Laggis lied when she said that the U.S. Food and Drug Administration (FDA) had done exhaustive feeding tests on genetically modified foods. Hansen corrected her, testifying that all of the GMO feeding tests submitted to the FDA were conducted by Monsanto and other GMO corporations and that the FDA had not done any GMO testing of its own.
Laggis lied again when she claimed that a recent Canadian study showing that more than 90% pregnant women had high levels of a genetically modified bacterial pesticide in their blood resulted from them "eating too much organic food" during pregnancy. Again, Hansen refuted this nonsense by pointing out that the Bacillus thuingensis (Bt) bacterium spray used by organic growers is chemically and materially different from the GMO Bt bacterium which showed up in the pregnant women's blood and the umbilical cords of their fetuses. Hanson pointed that the high levels of Monsanto's mutant Bt in the women's blood was due to the widespread cultivation of GMO corn, cotton, soy, and canola.
The committee heard testimony that European Union studies have been conducted which showed that even short-term feeding studies of GMO crops caused 43.5% of male test animals to suffer kidney abnormalities, and 30.8% of female test animals to suffer liver abnormalities. Studies also have shown that the intestinal lining of animals fed GMO food was thickened compared to the control animals. All of these short-term results could become chronic, and thus precursors to cancer.
Studies like these have prompted 50 nations around the world to pass laws requiring mandatory labels on GMO right foods.
In the end, none of the scientific testimony mattered. Monsanto operatives simply reverted to their usual tactics: They openly threatened to sue the state.
Unfortunately, in the US, industry and the government continue to side with Monsanto rather than the 90% of consumers who support labeling. Monsanto's biotech bullying is a classic example of how the 1% control the rest of us, even in Vermont, generally acknowledged as the most progressive state in the nation.

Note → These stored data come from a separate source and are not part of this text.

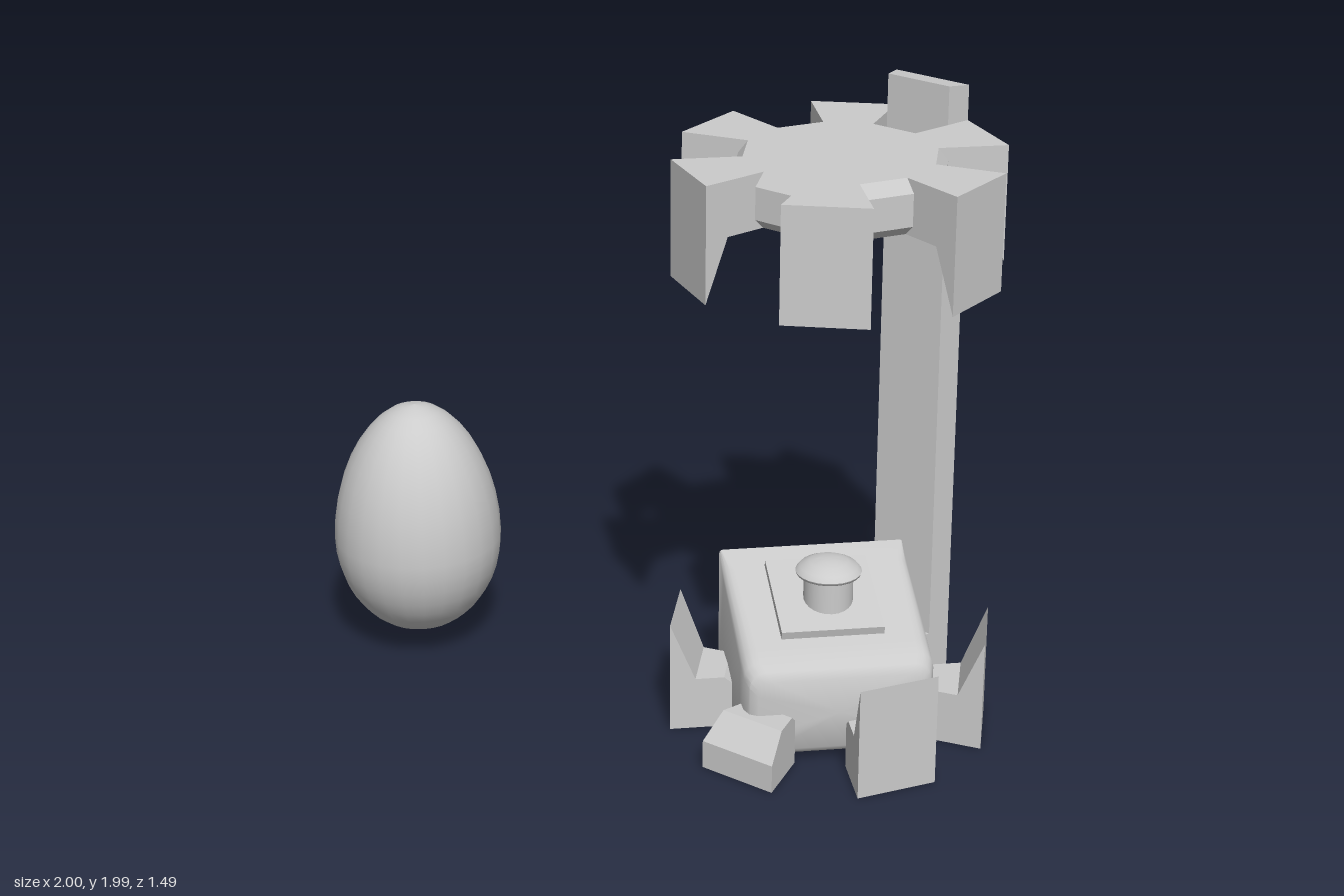
import * as THREE from 'three';
import { toCreasedNormals } from 'three/addons/utils/BufferGeometryUtils.js';

const CX = 0.5, CZ = 0.245, STEP = Math.PI / 6;
const smoothMat = new THREE.MeshStandardMaterial({ color: 0xcccccc });
const flatMat = new THREE.MeshStandardMaterial({ color: 0xcccccc, flatShading: true });

function add(parent, name, geometry, material, x = 0, y = 0, z = 0) {
  const mesh = new THREE.Mesh(geometry, material);
  mesh.name = name;
  mesh.position.set(x, y, z);
  parent.add(mesh);
  return mesh;
}

const vec = (pts) => pts.map(([x, y]) => new THREE.Vector2(x, y));

// Sweeps a (radius, height) profile through one 30 degree side of the twelve-sided ring
function wedge(profile, startStep) {
  const geo = new THREE.ExtrudeGeometry(new THREE.Shape(vec(profile)), { depth: 1, bevelEnabled: false });
  const p = geo.attributes.position;
  for (let i = 0; i < p.count; i++) {
    const r = p.getX(i), a = (startStep + p.getZ(i)) * STEP;
    p.setXYZ(i, r * Math.cos(a), p.getY(i), r * Math.sin(a));
  }
  geo.computeVertexNormals();
  return geo;
}

// Rounded rectangle cross-section at depth z
function section({ z, w, y0, y1, r }) {
  const ring = [];
  for (let c = 0; c < 4; c++) {
    const sx = c === 0 || c === 3 ? 1 : -1, top = c < 2;
    for (let k = 0; k <= 4; k++) {
      const a = (c + k / 4) * Math.PI / 2;
      ring.push([sx * (w - r) + r * Math.cos(a), (top ? y1 - r : y0 + r) + r * Math.sin(a), z]);
    }
  }
  return ring;
}

// Skins the cross-sections, back to front, and closes both ends
function loft(sections) {
  const rings = sections.map(section);
  const closing = (s) => section({ ...s, w: 0, y0: (s.y0 + s.y1) / 2, y1: (s.y0 + s.y1) / 2, r: 0 });
  rings.unshift(closing(sections[0]));
  rings.push(closing(sections[sections.length - 1]));
  const n = rings[0].length, index = [];
  for (let i = 0; i < rings.length - 1; i++) {
    for (let j = 0; j < n; j++) {
      const a = i * n + j, b = i * n + (j + 1) % n;
      index.push(a, b, a + n, b, b + n, a + n);
    }
  }
  const geo = new THREE.BufferGeometry();
  geo.setAttribute('position', new THREE.Float32BufferAttribute(rings.flat(2), 3));
  geo.setIndex(index);
  return toCreasedNormals(geo, 0.7);
}

export function createModel() {
  const model = new THREE.Group();

  // Egg, blunter below than above
  const eggProfile = [];
  for (let i = 0; i <= 20; i++) {
    const a = -Math.PI / 2 + (i / 20) * Math.PI, u = Math.sin(a);
    const taper = u > 0 ? 1 - 0.07 * u * u : 1;
    eggProfile.push([Math.max(0, 0.27 * Math.cos(a) * taper), 0.385 + u * (u > 0 ? 0.455 : 0.325)]);
  }
  add(model, 'egg', new THREE.LatheGeometry(vec(eggProfile), 24), smoothMat, -0.73, 0, -0.475);

  // Upper ring: bevelled hub with six teeth hanging from alternate sides
  const canopy = new THREE.Group();
  canopy.name = 'canopy';
  canopy.position.set(CX, 0, CZ);
  model.add(canopy);
  const hub = [[0, 1.70], [0.29, 1.70], [0.32, 1.73], [0.32, 1.83], [0.29, 1.87], [0, 1.87]];
  add(canopy, 'canopyHub', new THREE.LatheGeometry(vec(hub), 12), flatMat);
  const hanging = [[0.28, 1.70], [0.42, 1.70], [0.5, 1.51], [0.5, 1.87], [0.28, 1.87]];
  for (let i = 0; i < 6; i++) add(canopy, 'canopyTooth', wedge(hanging, 2 * i + 1), flatMat);

  // Lower ring: four tall feet, one low foot, and the post rising from the last side
  const base = new THREE.Group();
  base.name = 'base';
  base.position.set(CX, 0, CZ);
  model.add(base);
  const foot = (outer) => [[0.3, 0], [0.5, 0], ...outer, [0.42, 0.17], [0.33, 0.17], [0.3, 0.145]];
  const tall = foot([[0.5, 0.36]]);
  for (const s of [0, 2, 6, 8]) add(base, 'tallFoot', wedge(tall, s), flatMat);
  add(base, 'lowFoot', wedge(foot([[0.5, 0.09]]), 4), flatMat);
  add(base, 'post', wedge(foot([[0.5, 1.98], [0.42, 1.99]]), 10), flatMat);

  // Box with a sloping top, square at the back and rounded at the front
  const body = loft([
    { z: -0.04, w: 0.295, y0: 0.02, y1: 0.472, r: 0.012 },
    { z: 0.05, w: 0.295, y0: 0.015, y1: 0.445, r: 0.035 },
    { z: 0.4, w: 0.295, y0: 0.015, y1: 0.345, r: 0.05 },
    { z: 0.46, w: 0.293, y0: 0.018, y1: 0.326, r: 0.05 },
    { z: 0.492, w: 0.28, y0: 0.03, y1: 0.308, r: 0.05 },
    { z: 0.507, w: 0.255, y0: 0.05, y1: 0.28, r: 0.045 },
  ]);
  add(model, 'boxBody', body, smoothMat, 0.49, 0, 0);

  // Tilted lid panel
  const lid = add(model, 'lidPanel', new THREE.BoxGeometry(0.32, 0.032, 0.34), flatMat, 0.487, 0.409, 0.207);
  lid.rotation.x = 0.265;

  // Mushroom knob
  const stem = [[0.077, 0.38], [0.077, 0.5]];
  add(model, 'knobStem', new THREE.LatheGeometry(vec(stem), 24), smoothMat, 0.495, 0, 0.23);
  const cap = [[0, 0.497], [0.08, 0.497], [0.1, 0.506], [0.103, 0.514], [0.09, 0.53], [0.06, 0.545], [0.03, 0.552], [0, 0.554]];
  add(model, 'knobCap', toCreasedNormals(new THREE.LatheGeometry(vec(cap), 24), 0.9), smoothMat, 0.495, 0, 0.23);

  return model;
}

Vermont activists are organizing a protest at the state capital on April 12 to coincide with the next round of hearings on H-722, and are asking residents to write letters, make calls, and e-mail their legislators and the Governor. For more information, please go to the website or the Facebook page of the Vermont Right to Know Campaign.